Ascii Saturn Stick
Ascii Entertainment

Those of you who love your Saturn fighters will love this well-built joystick from the good people at Ascii. The well-built joystick is a solid peripheral. The first thing players will notice is the sleek, black design, which compliments the Saturn nicely. Itís constructed out of metal and plastic and feels substantial when held in your hand. You donít think for a second that this is a shoddy controller - quite the opposite. The design of the joystick is elegantly simple and makes a classy impression. The Ascii Saturn Stick is unique because it uses an arcade-style joystick. Instead of a ball on top of the handle, the Ascii Stick joystick uses he traditional Ďbatí style joystick to better recreate the true feeling of arcade fighters. This type of stick makes It much easier to perform tricky special moves in most fighting games. Itís very comfortable and goves the players hands a better grip on the action. The buttons on the base of the console are big and feel nice when pressed. The button configuration is excellent, with the buttons arranged in a way that makes fighting much easier. The Saturnís left and right shift keys are buttons that are the same size and proportion as the others. Theyíre placed at either side of the standard ABC and XYZ buttons for ease of use and maximum comfort. Unfortunately, the joystick lacks auto-fire and rapid fire functions. Itís no big loss as the feature is useless in most fighting games. Itís only when other games are played that this missing feature becomes apparent. As stated earlier in this review, the main use of the stick is for fighting games. This is the genre the stick was designed for and where it shines. 

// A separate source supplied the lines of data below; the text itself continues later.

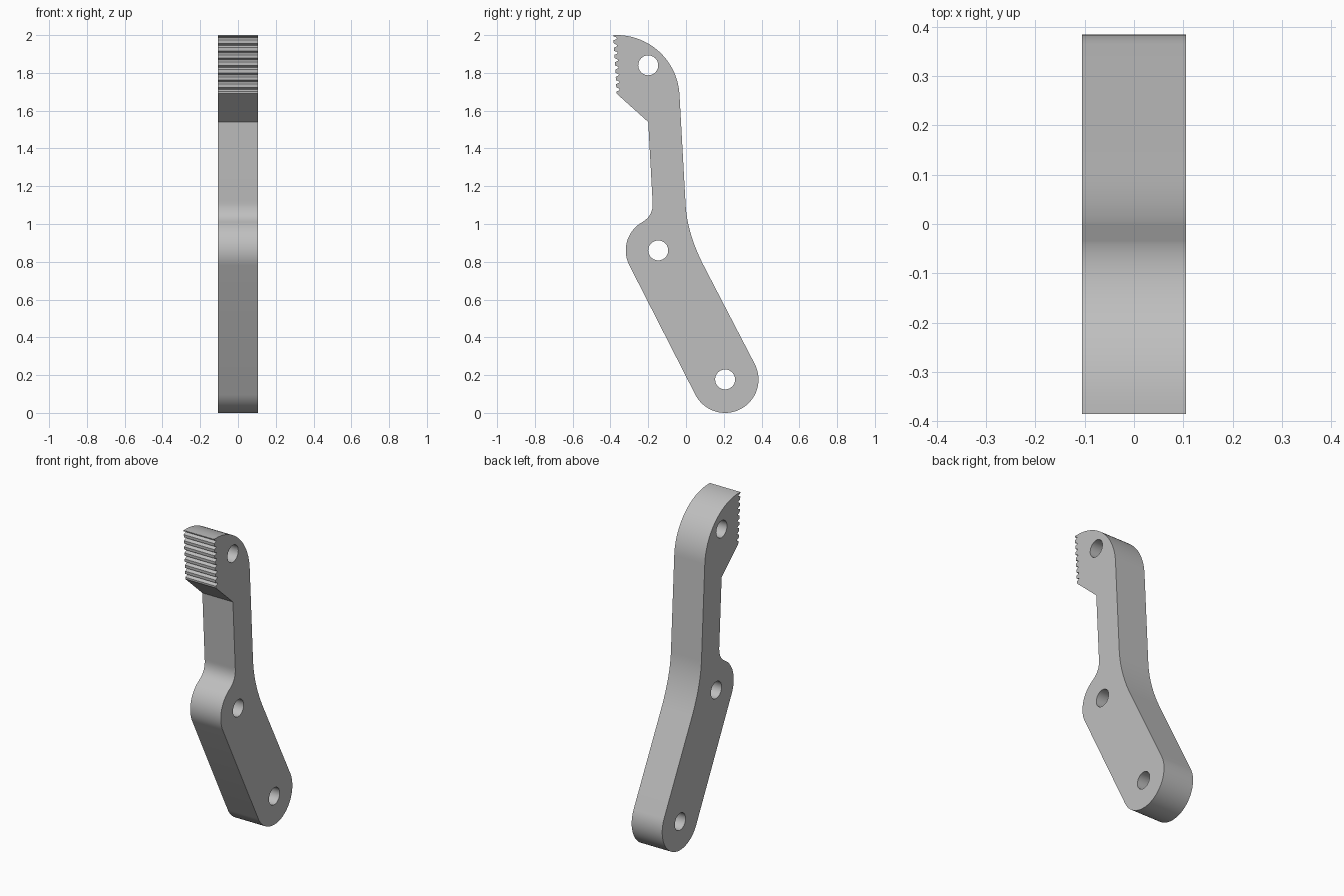
import bpy, bmesh
from math import cos, sin, radians, pi
from mathutils import Vector

cube = bpy.data.objects.get("Cube")
if cube:
    bpy.data.objects.remove(cube)

HALF_WIDTH = 0.105
BOTTOM, MIDDLE, TOP = (0.207, 0.177), (-0.147, 0.86), (-0.2, 1.84)   # hole centres (y, z)


def arc(centre, radius, start, end, steps=20):
    """Points along a circular arc, angles in degrees."""
    angles = [radians(start + (end - start) * i / steps) for i in range(steps + 1)]
    return [(centre[0] + radius * cos(a), centre[1] + radius * sin(a)) for a in angles]


def bend(a, b, c, steps=14):
    """Smooth blend from a to c, pulled towards b."""
    a, b, c = Vector(a), Vector(b), Vector(c)
    return [tuple(a.lerp(b, i / steps).lerp(b.lerp(c, i / steps), i / steps))
            for i in range(steps + 1)]


def teeth(low, high, count, depth):
    """Gripping edge with rounded grooves, from low to high."""
    low, high = Vector(low), Vector(high)
    points = []
    for i in range(count):
        base = low.lerp(high, i / count)
        step = (high - low) / count
        points.append(tuple(base))
        for k in range(7):
            t = k / 6
            p = base + step * (0.3 + 0.55 * t)
            points.append((p.x + depth * sin(pi * t), p.y))
    points.append(tuple(high))
    return points


# Side outline, clockwise from the toe of the lower end
outline = arc(BOTTOM, 0.177, 27.4, -152.6, 32)
outline += arc(MIDDLE, 0.172, 207.4, 120, 20)
outline += bend((-0.233, 1.009), (-0.17, 1.045), (-0.177, 1.12))[1:]
outline += [(-0.2, 1.54)]
outline += teeth((-0.367, 1.69), (-0.385, 2.0), 8, 0.018)
outline += arc((-0.367, 1.667), 0.333, 90, 3, 24)
outline += bend((-0.002, 1.1), (0.007, 0.946), (0.097, 0.773))

# Flat profile with three pin holes, extruded sideways
curve = bpy.data.curves.new("lever_arm", 'CURVE')
curve.dimensions = '2D'
curve.fill_mode = 'BOTH'
curve.extrude = HALF_WIDTH
for loop in [outline] + [arc(c, 0.053, 0, 345, 23) for c in (BOTTOM, MIDDLE, TOP)]:
    spline = curve.splines.new('POLY')
    spline.points.add(len(loop) - 1)
    for point, (y, z) in zip(spline.points, loop):
        point.co = (y, z, 0, 1)
    spline.use_cyclic_u = True

arm = bpy.data.objects.new("lever_arm", curve)
bpy.context.collection.objects.link(arm)
arm.rotation_euler = (pi / 2, 0, pi / 2)
bpy.ops.object.select_all(action='DESELECT')
arm.select_set(True)
bpy.context.view_layer.objects.active = arm
bpy.ops.object.convert(target='MESH')
bpy.ops.object.transform_apply(location=False, rotation=True, scale=False)

# Weld caps to the rim and keep the edges crisp
bm = bmesh.new()
bm.from_mesh(arm.data)
bmesh.ops.remove_doubles(bm, verts=bm.verts, dist=0.0005)
bmesh.ops.recalc_face_normals(bm, faces=bm.faces)
bm.to_mesh(arm.data)
bm.free()
bpy.ops.object.shade_smooth_by_angle(angle=radians(30))

# Plain grey metal
grey = bpy.data.materials.new("grey_metal")
grey.use_nodes = True
grey.diffuse_color = (0.52, 0.52, 0.52, 1)
grey.node_tree.nodes["Principled BSDF"].inputs["Base Color"].default_value = (0.52, 0.52, 0.52, 1)
arm.data.materials.clear()
arm.data.materials.append(grey)
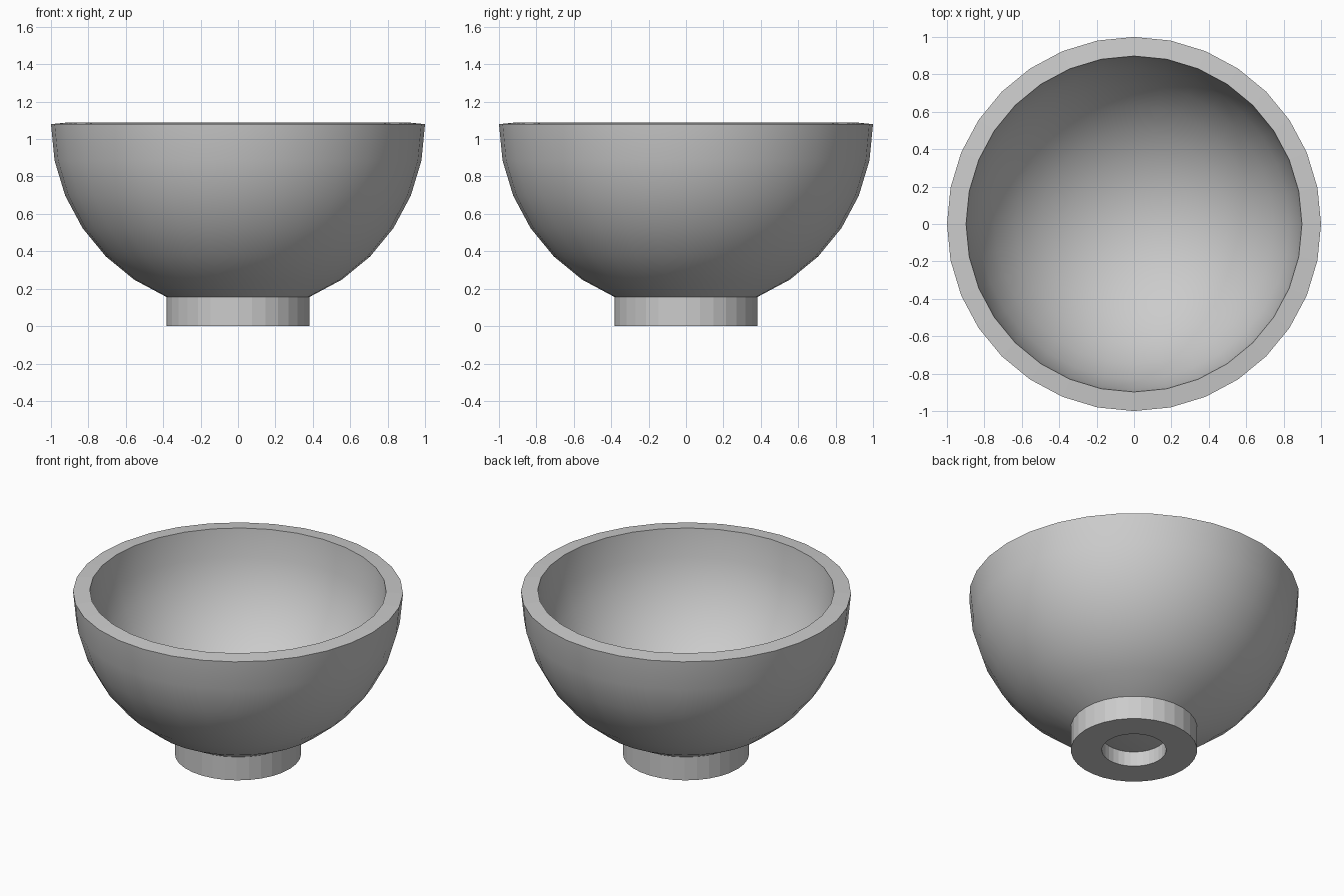
import bpy, bmesh, math

if "Cube" in bpy.data.objects:
    bpy.data.objects.remove(bpy.data.objects["Cube"])

SEGMENTS = 32
CENTER_Z = 1.08      # height of the hemisphere's equator
WALL = 0.102
STEP = math.radians(11.25)


def arc(radius, first, last):
    """Points on the hemisphere profile, counted in steps from the bottom pole."""
    d = 1 if last >= first else -1
    return [(radius * math.sin(k * STEP), CENTER_Z - radius * math.cos(k * STEP))
            for k in range(first, last + d, d)]


# Closed profile: recess in the foot, foot ring, outer shell, rim, inner shell
recess = arc(1.0, 0, 1)
outer = arc(1.0, 2, 8)
foot = [(recess[-1][0], 0), (outer[0][0], 0)]
rim = [(1.0 - WALL, CENTER_Z + 0.01)]
inner = arc(1.0 - WALL, 7, 0)
profile = recess + foot + outer + rim + inner

# Revolve the profile
bm = bmesh.new()
verts = [bm.verts.new((r, 0, z)) for r, z in profile]
edges = [bm.edges.new(pair) for pair in zip(verts, verts[1:])]
bmesh.ops.spin(bm, geom=verts + edges, cent=(0, 0, 0), axis=(0, 0, 1),
               angle=2 * math.pi, steps=SEGMENTS, use_duplicate=False)
bmesh.ops.remove_doubles(bm, verts=bm.verts, dist=0.0005)
bmesh.ops.recalc_face_normals(bm, faces=bm.faces)

# Smooth bowl surfaces, flat foot and rim
for f in bm.faces:
    lowest = min(v.co.z for v in f.verts)
    f.smooth = 0.001 < lowest < CENTER_Z - 0.01

mesh = bpy.data.meshes.new("footed_bowl")
bm.to_mesh(mesh)
bm.free()
bowl = bpy.data.objects.new("footed_bowl", mesh)
bpy.context.collection.objects.link(bowl)
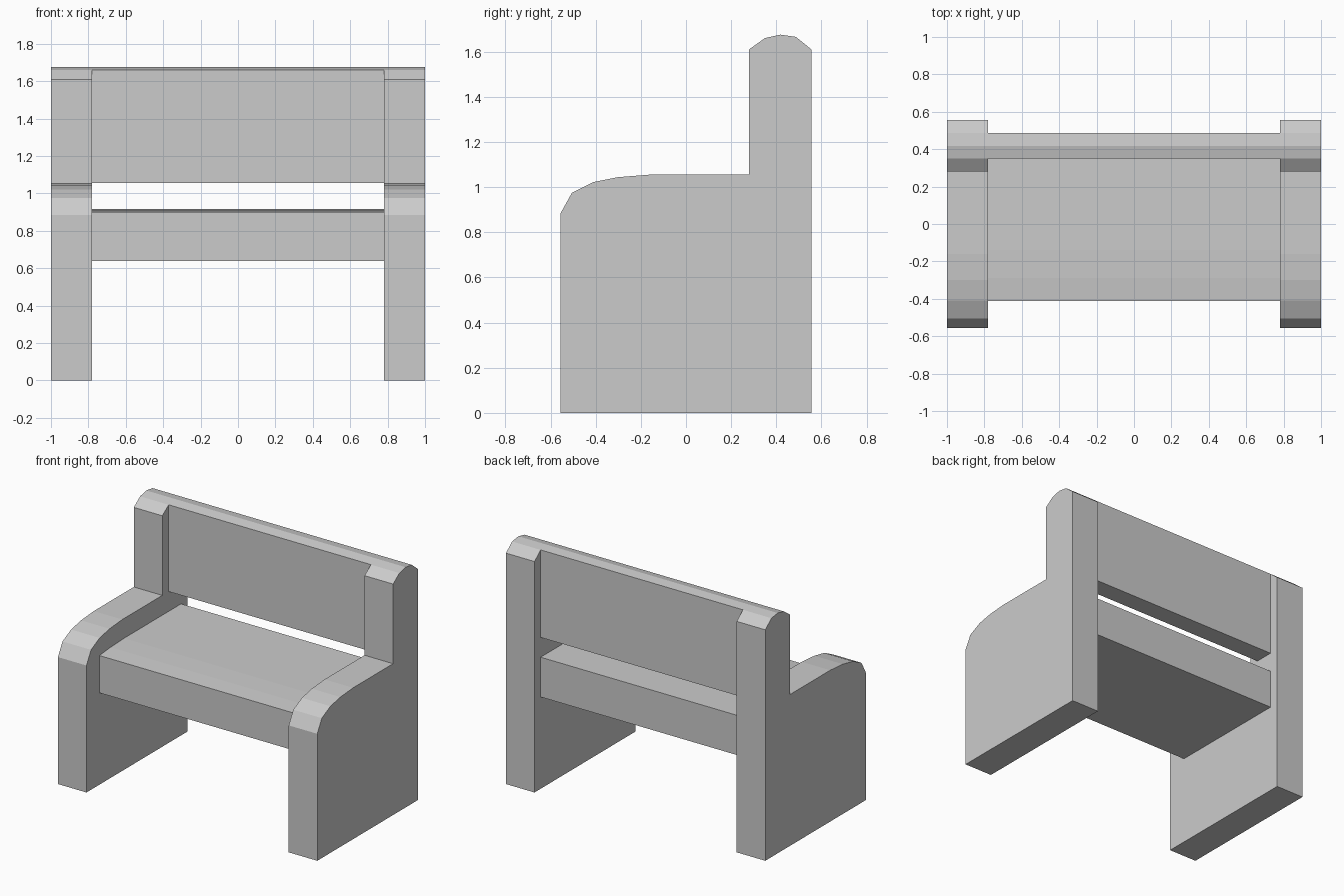
import bpy, bmesh

if "Cube" in bpy.data.objects:
    bpy.data.objects.remove(bpy.data.objects["Cube"])


def extrude_profile(name, profile, x0, x1):
    """Solid made by sweeping a (y, z) outline from x0 to x1."""
    bm = bmesh.new()
    face = bm.faces.new([bm.verts.new((x0, y, z)) for y, z in profile])
    swept = bmesh.ops.extrude_face_region(bm, geom=[face])["geom"]
    verts = [v for v in swept if isinstance(v, bmesh.types.BMVert)]
    bmesh.ops.translate(bm, verts=verts, vec=(x1 - x0, 0, 0))
    bmesh.ops.recalc_face_normals(bm, faces=bm.faces[:])
    mesh = bpy.data.meshes.new(name)
    bm.to_mesh(mesh)
    bm.free()
    obj = bpy.data.objects.new(name, mesh)
    bpy.context.collection.objects.link(obj)
    return obj


INNER, OUTER = 0.78, 1.0

# End panels: leg, rounded armrest and back post in one outline
panel = [(-0.555, 0), (-0.555, 0.885), (-0.505, 0.975), (-0.41, 1.022),
         (-0.30, 1.044), (-0.16, 1.055), (0.28, 1.055), (0.28, 1.61),
         (0.35, 1.66), (0.418, 1.675), (0.487, 1.665), (0.555, 1.61),
         (0.555, 0)]
extrude_profile("right_end_panel", panel, INNER, OUTER)
extrude_profile("left_end_panel", panel, -OUTER, -INNER)

# Seat slab with a slightly eased front edge
seat = [(-0.412, 0.64), (-0.412, 0.90), (-0.29, 0.911), (-0.14, 0.917),
        (0.487, 0.917), (0.487, 0.64)]
extrude_profile("seat", seat, -INNER, INNER)

# Backrest with a crowned top flush with the posts
backrest = [(0.35, 1.055), (0.35, 1.66), (0.418, 1.675), (0.487, 1.665),
            (0.487, 1.055)]
extrude_profile("backrest", backrest, -INNER, INNER)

A quick rundown finds performance and enjoyment increased dramatically when playing Virtua Fighter 2, Fighting Vipers, Fighters Megamix and especially Capcomís Street Fighter Alpha 2. All the above games benefited from the stickís outstanding performance. Street Fighter Alpha 2 is improved dramatically by the joystickís design. Capcom uses this type of joystick in the arcade game, and usuing the Ascii Saturn Stick in conjunction with the above perfectly recreates the feel of the arcade game. Making the special moves easier to perform. While many gamers find these sticks to be frivolous, testing the Ascii Stick with the above selection of games proves that the stick more than makes up for itís cost by providing the player with an added layer of control, far superior to using even the best control pad. In addition, by virtue of the Ascii Stickís solid features, it greatly improves the enjoyment and general playability of most fighting games. Making this controller even sweeter is the joystickís intuitive button placement. While the bat joystick may be a bit awkward at first, once players grow accustomed to traditional ball style controllers will find that this controller excels by offering precise control unmatched by many other controllers, even some models with a equivalent price tags. This high-performance joystick will not let you down, itís solid construction means that it will withstand the toughest matches and take a lot of punishment. If you are looking for a solid performer, the Ascii Saturn Stick is definitely the one to look into first.

- Michael Palisano